Lift Tick­ets
More often than not, big­name resorts have some kind of deal like Breck for a Buck, or Park City Vaca­tion Deals if you plan in advance. The big moun­tains out west all have every­thing you need for the begin­ner, and it will be gor­geous wher­ev­er you go. So fol­low the good deals.


Lodg­ing & Bundling
As men­tioned before, a real­ly great way to save your­self some mon­ey and has­sle is to buy all the big items at once. What you need to con­sid­er as the big items are things like your lift pass for the chair lift, your plane or train tick­ets if you took that route, your lodg­ing con­fir­ma­tion, and final­ly your con­for­ma­tion paper if you rent­ed a car as well. Luck­i­ly, with web­sites like Cheap Tick­ets, Fam­i­ly Vaca­tion Crit­icExpe­dia, and Clymb Adven­tures, a lot of dif­fer­ent infor­ma­tion and logis­tics are avail­able at our fin­ger­tips. Undoubt­ed­ly how­ev­er, one of the best places to just pick up lift pass­es is still Liftopia.

Food, Liba­tions, & Moun­tain Town
Ready for $20 ham­burg­ers and $10 domes­tics? The moun­tain shops can be a silent assas­sin on your deb­it card.

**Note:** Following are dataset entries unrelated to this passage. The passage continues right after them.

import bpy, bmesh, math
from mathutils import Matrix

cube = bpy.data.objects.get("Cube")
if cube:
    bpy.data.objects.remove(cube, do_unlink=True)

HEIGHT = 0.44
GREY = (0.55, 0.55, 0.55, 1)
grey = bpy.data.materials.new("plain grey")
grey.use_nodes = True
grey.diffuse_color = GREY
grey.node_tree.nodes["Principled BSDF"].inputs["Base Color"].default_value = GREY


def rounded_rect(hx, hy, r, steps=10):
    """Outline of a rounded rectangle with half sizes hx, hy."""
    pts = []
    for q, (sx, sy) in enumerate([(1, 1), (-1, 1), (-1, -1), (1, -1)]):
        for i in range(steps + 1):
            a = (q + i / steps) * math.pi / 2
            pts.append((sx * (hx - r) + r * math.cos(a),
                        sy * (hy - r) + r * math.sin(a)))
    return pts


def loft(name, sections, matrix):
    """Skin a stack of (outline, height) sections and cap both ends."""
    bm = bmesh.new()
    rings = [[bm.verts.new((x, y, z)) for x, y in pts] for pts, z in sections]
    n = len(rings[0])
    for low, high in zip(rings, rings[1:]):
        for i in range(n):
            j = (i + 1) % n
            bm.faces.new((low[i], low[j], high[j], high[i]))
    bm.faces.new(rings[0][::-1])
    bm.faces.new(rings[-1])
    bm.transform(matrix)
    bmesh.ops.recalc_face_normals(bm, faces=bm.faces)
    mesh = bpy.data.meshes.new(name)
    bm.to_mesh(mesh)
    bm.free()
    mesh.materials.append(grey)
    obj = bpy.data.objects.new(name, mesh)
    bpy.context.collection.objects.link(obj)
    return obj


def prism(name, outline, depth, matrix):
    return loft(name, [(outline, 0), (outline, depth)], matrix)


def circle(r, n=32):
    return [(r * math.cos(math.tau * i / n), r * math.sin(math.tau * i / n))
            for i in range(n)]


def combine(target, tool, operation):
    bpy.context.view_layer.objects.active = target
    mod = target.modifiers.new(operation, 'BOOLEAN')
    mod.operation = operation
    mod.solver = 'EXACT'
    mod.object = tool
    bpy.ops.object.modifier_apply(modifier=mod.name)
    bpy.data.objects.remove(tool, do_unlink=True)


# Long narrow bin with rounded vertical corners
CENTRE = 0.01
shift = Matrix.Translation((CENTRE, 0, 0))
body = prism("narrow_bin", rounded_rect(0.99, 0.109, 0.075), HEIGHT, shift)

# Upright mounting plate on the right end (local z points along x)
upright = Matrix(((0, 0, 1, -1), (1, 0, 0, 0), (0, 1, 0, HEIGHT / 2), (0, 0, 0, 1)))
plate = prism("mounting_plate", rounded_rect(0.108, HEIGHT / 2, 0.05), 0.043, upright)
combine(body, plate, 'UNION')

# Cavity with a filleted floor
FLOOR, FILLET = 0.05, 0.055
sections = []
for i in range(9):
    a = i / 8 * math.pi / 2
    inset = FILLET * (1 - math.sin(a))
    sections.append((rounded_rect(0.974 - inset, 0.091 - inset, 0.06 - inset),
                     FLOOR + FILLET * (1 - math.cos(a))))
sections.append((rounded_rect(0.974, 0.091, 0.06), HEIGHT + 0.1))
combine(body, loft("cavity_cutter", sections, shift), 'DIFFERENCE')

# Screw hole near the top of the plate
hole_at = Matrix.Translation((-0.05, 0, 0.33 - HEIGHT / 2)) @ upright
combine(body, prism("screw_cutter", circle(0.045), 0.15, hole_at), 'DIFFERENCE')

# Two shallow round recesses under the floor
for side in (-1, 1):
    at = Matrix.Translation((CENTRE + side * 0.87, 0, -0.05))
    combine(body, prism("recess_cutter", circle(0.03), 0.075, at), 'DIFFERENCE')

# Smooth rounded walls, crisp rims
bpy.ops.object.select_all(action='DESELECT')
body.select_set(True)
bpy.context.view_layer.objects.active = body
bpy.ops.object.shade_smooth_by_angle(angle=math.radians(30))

Bring lots of TSA resis­tant beef jerkey to fuel up on (rel­a­tive­ly) inex­pen­sive pro­tein in between runs.

Extra Ameni­ties
Bring a cam­era, Ibupro­fen, and some Emergen‑C and try not get get the flue right before your first planned ski trip.

Take it Easy
Just under­stand that every­one goes to the moun­tain for dif­fer­ent rea­sons, and it’s not always about chas­ing pil­low lines, hik­ing hills, and jump­ing bluffs. The moun­tain is not going any­where, but it can sure send newbs back like a bad let­ter. Take the time in the begin­ning to learn cor­rect­ly so you can do it the fun way for the rest of your life.

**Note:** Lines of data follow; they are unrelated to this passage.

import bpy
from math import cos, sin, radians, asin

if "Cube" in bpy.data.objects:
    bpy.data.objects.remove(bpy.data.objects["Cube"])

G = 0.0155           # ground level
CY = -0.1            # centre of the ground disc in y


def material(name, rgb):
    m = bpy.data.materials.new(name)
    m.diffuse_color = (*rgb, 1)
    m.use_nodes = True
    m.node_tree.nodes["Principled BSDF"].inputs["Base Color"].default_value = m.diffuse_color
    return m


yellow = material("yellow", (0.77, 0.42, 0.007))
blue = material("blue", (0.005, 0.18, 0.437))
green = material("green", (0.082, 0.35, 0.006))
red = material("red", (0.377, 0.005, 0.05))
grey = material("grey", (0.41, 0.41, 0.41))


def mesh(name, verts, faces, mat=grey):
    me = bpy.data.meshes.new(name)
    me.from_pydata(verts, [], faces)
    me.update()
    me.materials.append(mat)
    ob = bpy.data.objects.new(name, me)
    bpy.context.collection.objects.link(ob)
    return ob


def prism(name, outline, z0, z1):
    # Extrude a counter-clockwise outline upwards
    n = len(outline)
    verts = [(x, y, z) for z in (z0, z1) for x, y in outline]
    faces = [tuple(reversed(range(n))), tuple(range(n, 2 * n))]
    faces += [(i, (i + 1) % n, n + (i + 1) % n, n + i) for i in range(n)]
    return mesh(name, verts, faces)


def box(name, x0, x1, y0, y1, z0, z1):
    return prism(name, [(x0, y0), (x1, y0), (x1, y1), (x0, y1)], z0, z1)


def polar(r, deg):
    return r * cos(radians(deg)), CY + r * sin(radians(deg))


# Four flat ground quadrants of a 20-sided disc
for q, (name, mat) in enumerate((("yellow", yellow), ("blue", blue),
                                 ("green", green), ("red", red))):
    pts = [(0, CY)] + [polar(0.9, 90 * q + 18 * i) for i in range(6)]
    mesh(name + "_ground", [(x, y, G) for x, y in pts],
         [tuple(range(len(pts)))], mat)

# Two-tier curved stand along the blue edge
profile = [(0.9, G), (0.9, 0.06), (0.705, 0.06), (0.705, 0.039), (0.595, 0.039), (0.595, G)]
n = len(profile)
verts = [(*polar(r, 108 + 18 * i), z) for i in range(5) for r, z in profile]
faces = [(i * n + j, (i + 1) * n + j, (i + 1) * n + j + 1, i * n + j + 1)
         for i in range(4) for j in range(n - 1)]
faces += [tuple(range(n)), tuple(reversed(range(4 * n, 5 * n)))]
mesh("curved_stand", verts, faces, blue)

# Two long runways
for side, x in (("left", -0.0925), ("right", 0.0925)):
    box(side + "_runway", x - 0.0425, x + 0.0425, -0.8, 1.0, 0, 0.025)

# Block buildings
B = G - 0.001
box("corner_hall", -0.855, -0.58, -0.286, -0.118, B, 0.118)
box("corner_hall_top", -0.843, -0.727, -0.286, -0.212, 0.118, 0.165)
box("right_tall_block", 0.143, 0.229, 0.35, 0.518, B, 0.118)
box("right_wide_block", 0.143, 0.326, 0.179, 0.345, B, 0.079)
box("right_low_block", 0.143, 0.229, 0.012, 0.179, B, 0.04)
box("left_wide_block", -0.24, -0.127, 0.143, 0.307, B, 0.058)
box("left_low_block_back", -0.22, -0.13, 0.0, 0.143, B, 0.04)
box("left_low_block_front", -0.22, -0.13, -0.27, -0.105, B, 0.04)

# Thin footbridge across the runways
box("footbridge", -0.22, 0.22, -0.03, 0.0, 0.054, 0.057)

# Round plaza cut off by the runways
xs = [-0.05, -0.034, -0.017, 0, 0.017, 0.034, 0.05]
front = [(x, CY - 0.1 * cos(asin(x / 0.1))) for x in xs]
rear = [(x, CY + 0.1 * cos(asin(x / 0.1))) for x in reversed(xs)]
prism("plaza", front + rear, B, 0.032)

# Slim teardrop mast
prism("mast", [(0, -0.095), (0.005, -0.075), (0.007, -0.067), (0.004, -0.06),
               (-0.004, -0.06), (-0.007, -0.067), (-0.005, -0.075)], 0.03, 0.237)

Addi­tion­al Resources

Ski Net:  2013–2014 Sea­son Pass Roundup
Win­ter Vaca­tion Tips — Lake Tahoe
Cal­i­for­nia Depart­ment of Trans­porta­tion — Win­ter Dri­ving Tips
News­day — A Begin­ner Guide to Plan­ning a Ski Trip
Snow­pak Blog — Robert Shirk